Sprint is following the FCC pledge, will provide unlimited data to existing customers, and, beginning Thursday, March 19, 2020, will allow all mobile hotspot-capable handsets to enable hotspots for 60 days at no extra charge.
T-Mobile - Unlimited Data for Current Users
T-Mobile is following the FCC pledge, plus offering unlimited data to existing customers, and, coming soon, will allow all handsets to enable hotspots for 60 days at no extra charge.
Verizon has posted no special offers but is following the FCC pledge.
Campus Wi-Fi Offerings
Carmack 5 Lot - West End
1080 Carmack Road
Columbus, OH 43210
The Webb Parking Lot
4240 Campus Dr
Lima, OH 45804
Riedl Hall Parking Lot
1760 University Drive
Mansfield, OH 44906
Alber Student Center Parking Lot
1463 Mt Vernon Ave
Marion, OH 43302
Adena Hall Parking Lot
1159 University Dr
Newark, OH 43055
Land Laboratory Parking Lot
6197 Dover Rd
Wooster, OH 44691
Connecting to Wi-Fi at Home
Using Wi-Fi at Home
Setting up secure Wi-Fi at home is easy. The first step is to change the default administrator password, which is usually not very strong.
It is also extremely important that you choose a secure encryption protocol. Encryption protocols are what protect your password, keys, data and all other types of information sent over the wireless connection. We strongly recommend using WPA-3 (Wi-Fi Protected Access III) where possible, WPA-2 (Wi-Fi Protected Access II) and disabling WPS (Wi-Fi Protected Setup) if not.
At home, we recommend that users:
- Avoid using a router’s default admin password.
- Create a strong, unique password for the Wi-Fi connection.
- Use a Virtual Private Network (VPN) when working remotely.
- Disable Wi-Fi Protected Setup (WPS).
- Use the best/latest encryption available.
- Keep the router’s firmware updated (turn on auto-updates if available).
Importance of Wi-Fi Passwords
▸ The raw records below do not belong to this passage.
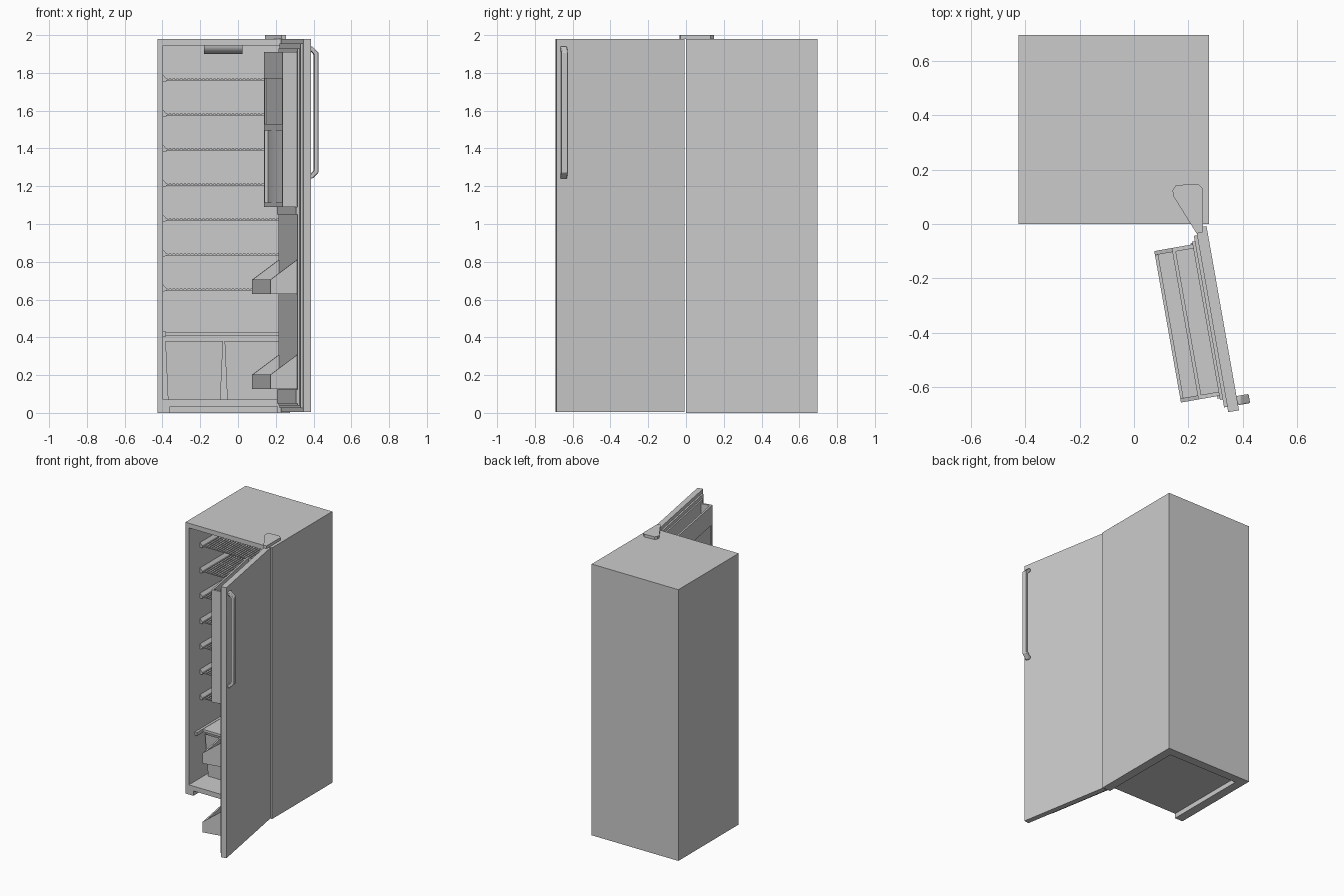
import bpy, bmesh, math
from mathutils import Matrix, Vector

if "Cube" in bpy.data.objects:
    bpy.data.objects.remove(bpy.data.objects["Cube"])

# door frame: local x runs along the door, local y points to its inner side
A = math.radians(10)
S, C = math.sin(A), math.cos(A)
DOOR = Matrix(((S, -C, 0, 0.265), (-C, -S, 0, 0), (0, 0, 1, 0), (0, 0, 0, 1)))


def finish(name, bm, mat=None):
    if mat:
        bm.transform(mat)
    bmesh.ops.recalc_face_normals(bm, faces=bm.faces)
    me = bpy.data.meshes.new(name)
    bm.to_mesh(me)
    bm.free()
    ob = bpy.data.objects.new(name, me)
    bpy.context.collection.objects.link(ob)
    return ob


def add_box(bm, x0, x1, y0, y1, z0, z1):
    m = Matrix.Translation(((x0 + x1) / 2, (y0 + y1) / 2, (z0 + z1) / 2))
    m = m @ Matrix.Diagonal((x1 - x0, y1 - y0, z1 - z0, 1))
    bmesh.ops.create_cube(bm, size=1, matrix=m)


def boxes(name, items, mat=None):
    bm = bmesh.new()
    for b in items:
        add_box(bm, *b)
    return finish(name, bm, mat)


def add_prism(bm, pts, direction):
    f = bm.faces.new([bm.verts.new(p) for p in pts])
    r = bmesh.ops.extrude_face_region(bm, geom=[f], use_keep_orig=True)
    vs = [g for g in r["geom"] if isinstance(g, bmesh.types.BMVert)]
    bmesh.ops.translate(bm, verts=vs, vec=Vector(direction))


def prism(name, pts, direction, mat=None):
    bm = bmesh.new()
    add_prism(bm, pts, direction)
    return finish(name, bm, mat)


def cut(ob, box):
    cutter = boxes("cutter", [box])
    cutter.hide_render = True
    mod = ob.modifiers.new("cut", "BOOLEAN")
    mod.operation = "DIFFERENCE"
    mod.solver = "EXACT"
    mod.object = cutter
    bpy.context.view_layer.objects.active = ob
    bpy.ops.object.modifier_apply(modifier=mod.name)
    bpy.data.objects.remove(cutter)


# cabinet shell with food compartment and recessed base
cabinet = boxes("cabinet", [(-0.425, 0.275, 0, 0.695, 0, 1.98)])
cut(cabinet, (-0.397, 0.247, -0.1, 0.65, 0.07, 1.946))
cut(cabinet, (-0.36, 0.21, -0.1, 0.63, -0.1, 0.035))

# top hinge cover
prism("hinge_cover", [(x, y, 1.98) for x, y in (
    (0.142, 0.125), (0.155, 0.143), (0.235, 0.147), (0.253, 0.13),
    (0.253, -0.03), (0.23, -0.035), (0.143, 0.105))], (0, 0, 0.02))

# interior lamp, rounded underneath
arc = [(-0.18, 0.3 + 0.06 * (1 - math.cos(t)), 1.946 - 0.046 * math.sin(t))
       for t in [math.pi * i / 12 for i in range(13)]]
prism("lamp", arc, (0.205, 0, 0))

# wire shelves with side brackets
for i in range(7):
    z = 1.765 - i * 0.185
    bars = [(-0.385, 0.235, y, y + 0.008, z - 0.006, z) for y in (0.14, 0.31, 0.48, 0.64)]
    n = 32
    for k in range(n):
        x = -0.385 + k * 0.608 / (n - 1)
        bars.append((x, x + 0.012, 0.135, 0.648, z - 0.003, z + 0.004))
    boxes("wire_shelf", bars)
    bm = bmesh.new()
    for wall, d in ((-0.397, 1), (0.247, -1)):
        add_prism(bm, [(wall, 0.13, z - 0.012), (wall + d * 0.018, 0.13, z - 0.01),
                       (wall + d * 0.018, 0.13, z + 0.004), (wall, 0.13, z + 0.025)], (0, 0.52, 0))
    finish("shelf_bracket", bm)

# cover plate above the drawers, with side rails
boxes("drawer_cover", [(-0.39, 0.24, 0.137, 0.65, 0.41, 0.428)])
boxes("cover_rails", [(-0.397, -0.38, 0.07, 0.65, 0.405, 0.43),
                      (0.23, 0.247, 0.07, 0.65, 0.405, 0.43)])

# tapered drawers
for cx in (-0.232, 0.082):
    bm = bmesh.new()
    add_box(bm, cx - 0.153, cx + 0.153, 0.17, 0.64, 0.07, 0.38)
    for v in bm.verts:
        if v.co.z < 0.2:
            v.co.x += 0.014 if v.co.x < cx else -0.014
            v.co.y += 0.015 if v.co.y < 0.4 else -0.015
    top = max(bm.faces, key=lambda f: f.calc_center_median().z)
    bmesh.ops.inset_region(bm, faces=[top], thickness=0.022)
    bmesh.ops.translate(bm, verts=top.verts, vec=(0, 0, -0.29))
    finish("drawer", bm)

# door slab, gasket and inner liner
boxes("door", [(0.008, 0.695, 0, 0.04, 0.005, 1.98)], DOOR)
boxes("door_gasket", [(0.035, 0.675, 0.04, 0.052, 0.025, 1.955)], DOOR)
boxes("door_liner", [(0.055, 0.645, 0.05, 0.062, 0.04, 1.93),
                     (0.06, 0.64, 0.06, 0.07, 0.05, 0.125),
                     (0.06, 0.64, 0.06, 0.07, 1.05, 1.09)], DOOR)

# two open lower bins
for z in (0.127, 0.63):
    bm = bmesh.new()
    for u in (0.065, 0.615):
        add_prism(bm, [(u, 0.06, z), (u, 0.205, z), (u, 0.205, z + 0.075),
                       (u, 0.06, z + 0.182)], (0.015, 0, 0))
    add_box(bm, 0.08, 0.615, 0.06, 0.205, z, z + 0.012)
    add_box(bm, 0.08, 0.615, 0.193, 0.205, z + 0.012, z + 0.075)
    finish("door_bin", bm, DOOR)

# upper door compartments: ends, shelves, front bars
frame = [(u, u + 0.015, 0.06, 0.14, 1.09, 1.91) for u in (0.065, 0.615)]
frame += [(0.08, 0.615, 0.06, 0.14, z0, z1)
          for z0, z1 in ((1.09, 1.115), (1.495, 1.53), (1.77, 1.82))]
frame.append((0.08, 0.615, 0.127, 0.14, 1.82, 1.91))
boxes("door_compartment_frame", frame, DOOR)

# compartment flaps: one flat, one gently bowed
boxes("upper_flap", [(0.08, 0.615, 0.12, 0.132, 1.53, 1.77)], DOOR)
bow = [(0.08 + 0.535 * i / 16, 0.122 + 0.018 * math.sin(math.pi * i / 16), 1.115) for i in range(17)]
bow += [(x, y - 0.01, z) for x, y, z in reversed(bow)]
flap = prism("lower_flap", bow, (0, 0, 0.38), DOOR)

# door handle: bar with angled ends reaching back to the door
outer = [(0, 1.24), (-0.012, 1.24), (-0.045, 1.272), (-0.045, 1.908), (-0.012, 1.94), (0, 1.94)]
inner = [(0, 1.915), (-0.008, 1.915), (-0.024, 1.895), (-0.024, 1.285), (-0.008, 1.265), (0, 1.265)]
handle = prism("door_handle", [(0.642, v, z) for v, z in outer + inner], (0.034, 0, 0), DOOR)
bev = handle.modifiers.new("bevel", "BEVEL")
bev.width = 0.004
bev.segments = 2

# smooth the curved pieces, keeping edges sharp
for ob in bpy.data.objects:
    if ob.name in ("lower_flap", "lamp", "door_handle"):
        bpy.ops.object.select_all(action="DESELECT")
        ob.select_set(True)
        bpy.context.view_layer.objects.active = ob
        bpy.ops.object.shade_smooth_by_angle(angle=math.radians(30))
The Wi-Fi password is a pre-shared key (PSK) that ensures the privacy and protection of your data and internet connection.
Your Wi-Fi password is important to ensure that the data flowing to and from your internet connection is secure from outsiders. It also ensures that your internet connection is private; you wouldn’t want a stranger using your internet connection!
If your Wi-Fi is not password protected or if your password is weak, a stranger can connect to your Wi-Fi router and use your internet connection, potentially even to conduct illegal activities. If this were to happen the authorities would knock on your door to ask questions.
1. Have a password.
This may be hard to believe, but many people still insist on not securing their own Wi-Fi at home. The first step to defending your data and internet connection is to set up any type of defense at all.
2. Have a strong password.
Password cracking is literally a science. A password that is difficult to guess (through social engineering and open-source intelligence gathering) and also difficult to brute force (by being long enough and relatively complex) is a strong password.
Ohio State recommends:
- At least 8 characters long
- A mix of CAPITALS, lowercase, numb3r5, and $ymbol$.
- To avoid using common dictionary words such as “football” or “password”. Check the most common passwords to avoid.
- Cycling passwords every 90-180 days (Ohio State’s standard is to cycle passwords at minimum, in 180-day increments.)
Please note: Many routers are shipped with default passwords such as “admin” or “password.” It is important to change these defaults as soon as possible. Manufacturer specifications, including default passwords, are freely available on the internet. We recommend changing both factory passwords and the factory SSID (Service Set Identifier, or the Wi-Fi “name” that pops up when scanning for available Wi-Fi).
Also, some new routers are shipping with complex, unique passwords. It is still a good idea to change these as well as the SSID. Consult your user manual or ISP to get directions on how to change your password.